Summer is in full effect and with temperatures rising we are seeing more people spending time outdoors hiking, gardening, playing games, and even just going on walks. It’s been drilled in our minds to remember sunscreen to protect us from UVA and UVB rays, bring water to stay hydrated in warm temperatures, but what are we to do about our increased exposure to ticks?
Ticks are known for being carriers of Lyme disease. According to the Centers for Disease Control and Prevention, approximately 30,000 cases of Lyme disease are reported every year by state departments. And Wisconsin’s Department of Health Services reports that 2017 had the highest number of Lyme disease cases in the state to date.
Ticks in Wisconsin, including deer ticks who are carriers of the disease, are commonly found in the state’s wooded areas. But they are also showing up more and more in the state’s cities and suburbs. This incursion likely means more people could encounter them while working or relaxing in their backyards.
Is there a way we can track our exposure to ticks without limiting our time outside?
Researchers from UW-Madison department of entomology, Columbia University, and University of Michigan have teamed up for a behavioral study to better understand where and how people encounter ticks. Rather than having the study conducted in a traditional format, the team developed a free smartphone application called, “The Tick App” to distribute the survey to a variety of users. Dr. Susan Paskewitz is the chair of the entomology department at UW-Madison and principal investigator.

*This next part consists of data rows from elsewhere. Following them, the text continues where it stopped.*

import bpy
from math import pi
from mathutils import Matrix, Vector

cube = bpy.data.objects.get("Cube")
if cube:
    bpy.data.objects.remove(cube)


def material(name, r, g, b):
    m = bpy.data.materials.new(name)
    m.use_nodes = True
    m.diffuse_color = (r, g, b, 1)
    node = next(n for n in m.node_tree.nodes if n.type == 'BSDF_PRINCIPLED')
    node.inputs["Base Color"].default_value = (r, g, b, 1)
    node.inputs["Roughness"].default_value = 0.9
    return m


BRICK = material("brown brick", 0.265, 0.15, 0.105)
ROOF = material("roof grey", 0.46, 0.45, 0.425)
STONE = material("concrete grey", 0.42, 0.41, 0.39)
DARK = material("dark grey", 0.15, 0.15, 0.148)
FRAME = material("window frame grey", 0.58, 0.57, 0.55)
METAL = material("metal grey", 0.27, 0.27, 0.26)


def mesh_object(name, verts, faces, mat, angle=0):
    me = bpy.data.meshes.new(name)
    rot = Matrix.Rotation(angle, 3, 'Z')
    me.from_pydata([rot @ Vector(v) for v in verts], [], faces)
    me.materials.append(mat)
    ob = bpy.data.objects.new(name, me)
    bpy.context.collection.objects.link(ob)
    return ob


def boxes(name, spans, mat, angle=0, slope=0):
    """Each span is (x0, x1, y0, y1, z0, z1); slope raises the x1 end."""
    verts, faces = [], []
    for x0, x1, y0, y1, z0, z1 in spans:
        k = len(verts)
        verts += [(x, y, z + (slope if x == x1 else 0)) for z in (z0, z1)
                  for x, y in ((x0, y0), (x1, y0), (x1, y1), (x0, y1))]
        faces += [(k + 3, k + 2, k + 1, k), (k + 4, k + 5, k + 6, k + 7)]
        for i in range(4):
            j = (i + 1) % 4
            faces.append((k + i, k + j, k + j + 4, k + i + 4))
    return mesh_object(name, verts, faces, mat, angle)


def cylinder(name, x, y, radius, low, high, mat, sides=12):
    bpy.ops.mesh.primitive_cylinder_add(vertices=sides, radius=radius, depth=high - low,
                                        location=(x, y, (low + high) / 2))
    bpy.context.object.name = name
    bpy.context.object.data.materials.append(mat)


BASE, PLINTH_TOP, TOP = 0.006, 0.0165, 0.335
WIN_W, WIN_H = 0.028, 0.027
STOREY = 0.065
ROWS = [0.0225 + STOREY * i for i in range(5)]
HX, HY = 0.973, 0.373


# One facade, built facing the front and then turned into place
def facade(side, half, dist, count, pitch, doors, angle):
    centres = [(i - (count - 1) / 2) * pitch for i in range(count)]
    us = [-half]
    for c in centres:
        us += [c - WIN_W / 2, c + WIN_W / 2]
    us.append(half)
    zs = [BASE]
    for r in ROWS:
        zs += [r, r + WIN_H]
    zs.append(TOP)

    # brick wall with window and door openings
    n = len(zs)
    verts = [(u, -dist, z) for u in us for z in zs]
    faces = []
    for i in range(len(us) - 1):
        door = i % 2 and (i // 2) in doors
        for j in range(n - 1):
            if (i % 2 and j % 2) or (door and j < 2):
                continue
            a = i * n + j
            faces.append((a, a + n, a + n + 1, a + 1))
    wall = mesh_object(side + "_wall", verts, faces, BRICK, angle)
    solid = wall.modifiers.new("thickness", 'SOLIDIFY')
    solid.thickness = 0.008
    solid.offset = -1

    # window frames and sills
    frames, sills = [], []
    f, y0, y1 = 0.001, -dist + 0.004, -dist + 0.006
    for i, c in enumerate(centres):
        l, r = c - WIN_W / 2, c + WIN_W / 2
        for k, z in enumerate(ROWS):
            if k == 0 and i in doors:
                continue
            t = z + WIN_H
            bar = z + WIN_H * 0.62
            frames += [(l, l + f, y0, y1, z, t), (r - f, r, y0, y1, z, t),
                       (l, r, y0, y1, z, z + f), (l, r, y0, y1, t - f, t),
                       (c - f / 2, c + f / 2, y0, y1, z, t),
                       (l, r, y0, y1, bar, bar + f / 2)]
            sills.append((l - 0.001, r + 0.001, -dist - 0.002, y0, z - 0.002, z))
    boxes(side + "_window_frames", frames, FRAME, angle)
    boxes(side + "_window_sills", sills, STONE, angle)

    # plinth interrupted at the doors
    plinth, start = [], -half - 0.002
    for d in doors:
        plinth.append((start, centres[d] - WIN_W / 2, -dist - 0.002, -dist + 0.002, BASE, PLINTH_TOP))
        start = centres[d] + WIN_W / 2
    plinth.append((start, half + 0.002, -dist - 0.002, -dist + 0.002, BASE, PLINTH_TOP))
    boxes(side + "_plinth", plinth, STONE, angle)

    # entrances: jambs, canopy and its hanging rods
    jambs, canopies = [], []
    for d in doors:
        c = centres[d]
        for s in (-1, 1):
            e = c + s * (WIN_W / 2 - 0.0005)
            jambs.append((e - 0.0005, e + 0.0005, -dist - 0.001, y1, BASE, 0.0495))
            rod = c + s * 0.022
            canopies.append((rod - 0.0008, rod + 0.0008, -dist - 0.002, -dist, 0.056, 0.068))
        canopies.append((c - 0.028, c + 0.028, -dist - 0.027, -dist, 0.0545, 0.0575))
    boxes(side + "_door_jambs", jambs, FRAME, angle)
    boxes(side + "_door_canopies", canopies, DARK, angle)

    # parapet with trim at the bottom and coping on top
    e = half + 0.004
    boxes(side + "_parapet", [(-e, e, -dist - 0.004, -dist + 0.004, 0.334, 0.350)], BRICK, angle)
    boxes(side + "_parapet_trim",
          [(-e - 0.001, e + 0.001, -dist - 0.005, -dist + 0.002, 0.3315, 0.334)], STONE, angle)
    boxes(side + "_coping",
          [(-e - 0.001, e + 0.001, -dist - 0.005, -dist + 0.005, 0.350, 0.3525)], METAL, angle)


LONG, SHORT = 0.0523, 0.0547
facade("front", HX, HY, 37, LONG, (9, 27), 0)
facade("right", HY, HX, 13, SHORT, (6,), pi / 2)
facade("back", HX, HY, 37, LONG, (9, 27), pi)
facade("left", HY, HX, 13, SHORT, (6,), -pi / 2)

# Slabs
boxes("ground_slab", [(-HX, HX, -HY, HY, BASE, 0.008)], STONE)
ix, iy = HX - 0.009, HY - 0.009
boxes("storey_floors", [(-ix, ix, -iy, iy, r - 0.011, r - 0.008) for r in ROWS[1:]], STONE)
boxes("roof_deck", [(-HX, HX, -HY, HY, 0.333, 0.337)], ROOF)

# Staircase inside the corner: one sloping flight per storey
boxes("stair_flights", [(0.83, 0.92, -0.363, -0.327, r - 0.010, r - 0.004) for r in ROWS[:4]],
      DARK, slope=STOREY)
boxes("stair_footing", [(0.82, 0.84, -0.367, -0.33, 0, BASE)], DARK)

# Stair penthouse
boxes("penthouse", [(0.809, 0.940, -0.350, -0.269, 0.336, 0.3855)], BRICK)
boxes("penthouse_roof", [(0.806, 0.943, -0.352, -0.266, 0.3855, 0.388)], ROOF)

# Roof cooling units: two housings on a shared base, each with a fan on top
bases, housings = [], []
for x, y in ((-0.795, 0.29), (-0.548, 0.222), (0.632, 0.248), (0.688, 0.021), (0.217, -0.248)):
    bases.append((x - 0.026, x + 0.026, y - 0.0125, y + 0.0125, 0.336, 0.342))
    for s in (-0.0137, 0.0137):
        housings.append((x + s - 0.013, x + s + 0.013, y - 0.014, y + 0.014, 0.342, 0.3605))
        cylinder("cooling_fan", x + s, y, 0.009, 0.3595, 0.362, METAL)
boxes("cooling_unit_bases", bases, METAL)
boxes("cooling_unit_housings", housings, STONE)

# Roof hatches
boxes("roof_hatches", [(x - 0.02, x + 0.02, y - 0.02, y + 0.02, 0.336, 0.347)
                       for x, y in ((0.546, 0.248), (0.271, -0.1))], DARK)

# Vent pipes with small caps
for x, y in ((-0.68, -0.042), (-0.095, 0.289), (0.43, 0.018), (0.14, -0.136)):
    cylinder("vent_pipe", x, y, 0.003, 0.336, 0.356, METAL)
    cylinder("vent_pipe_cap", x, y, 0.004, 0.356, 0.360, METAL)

While the app is a research tool, it also teaches users how to identify different tick species, strategies to avoid being bitten, provides the option to send your tick image in for identification, and safe tick removal techniques from humans and animals.
“When you have an app that has so much information surrounding different topics, like health and risk, you need to be careful about how you communicate with your audience,” said Dominique Brossard, LSC professor and chair. “Which is why when I met with Dr. Paskewitz, we thought it was a perfect project for LSC to be involved in.”
LSC Master’s student, Claire Holesovsky has been working with the Tick App team helping solidify app content, maximizing usability, and developing a marketing campaign surrounding the app.
“It’s been a great experience being involved in such an interdisciplinary project like this,” said Holesovsky. “Thinking about what makes an app user friendly and marketing it in such a way has been a whole new science communication experience for me.”
In addition to providing resources for identifying ticks the Tick App prompts users to record entries in a “Daily Log,” whether they encountered ticks or not. The entries ideally include the location of users’ outdoor activities to help researchers understand where people are encountering ticks, as well as where they aren’t.
A new feature in the 2019 updated app is that it can provide users with a tick risk forecast based on their location. The forecast is based on historical tick abundance.
“During the app’s development in 2018, our colleagues from the UW Center for Health Enhancement Systems Studies asked what a lot of the App content meant. I didn’t realize there was so much jargon,” explains Bieneke Bron, a post-doc from the Midwest Center of Excellence for Vector-borne Diseases working on the project. “Having LSC’s help with the content has been not only a major improvement for the App, but even my own science communication skills.”
By having users interact with the app features, the research team will be able to design better prevention strategies to reduce risky tick bites in the Midwest and Northeast. Before they can do that, though, they need more users. The Tick App team are hoping to increase their numbers to around 2,000 in 2019.
You can download the app from iTunes and Google Play Store. Questions about the Tick App can be directed to firstname.lastname@example.org. And more information, including posters and flyers can be found on www.thetickapp.org. Make sure to follow them on Facebook, Twitter, and Instagram.
Story by Madison Brunett, LSC B.S. ’19 and LSC’s 2018-19 Lenore Landry Scholar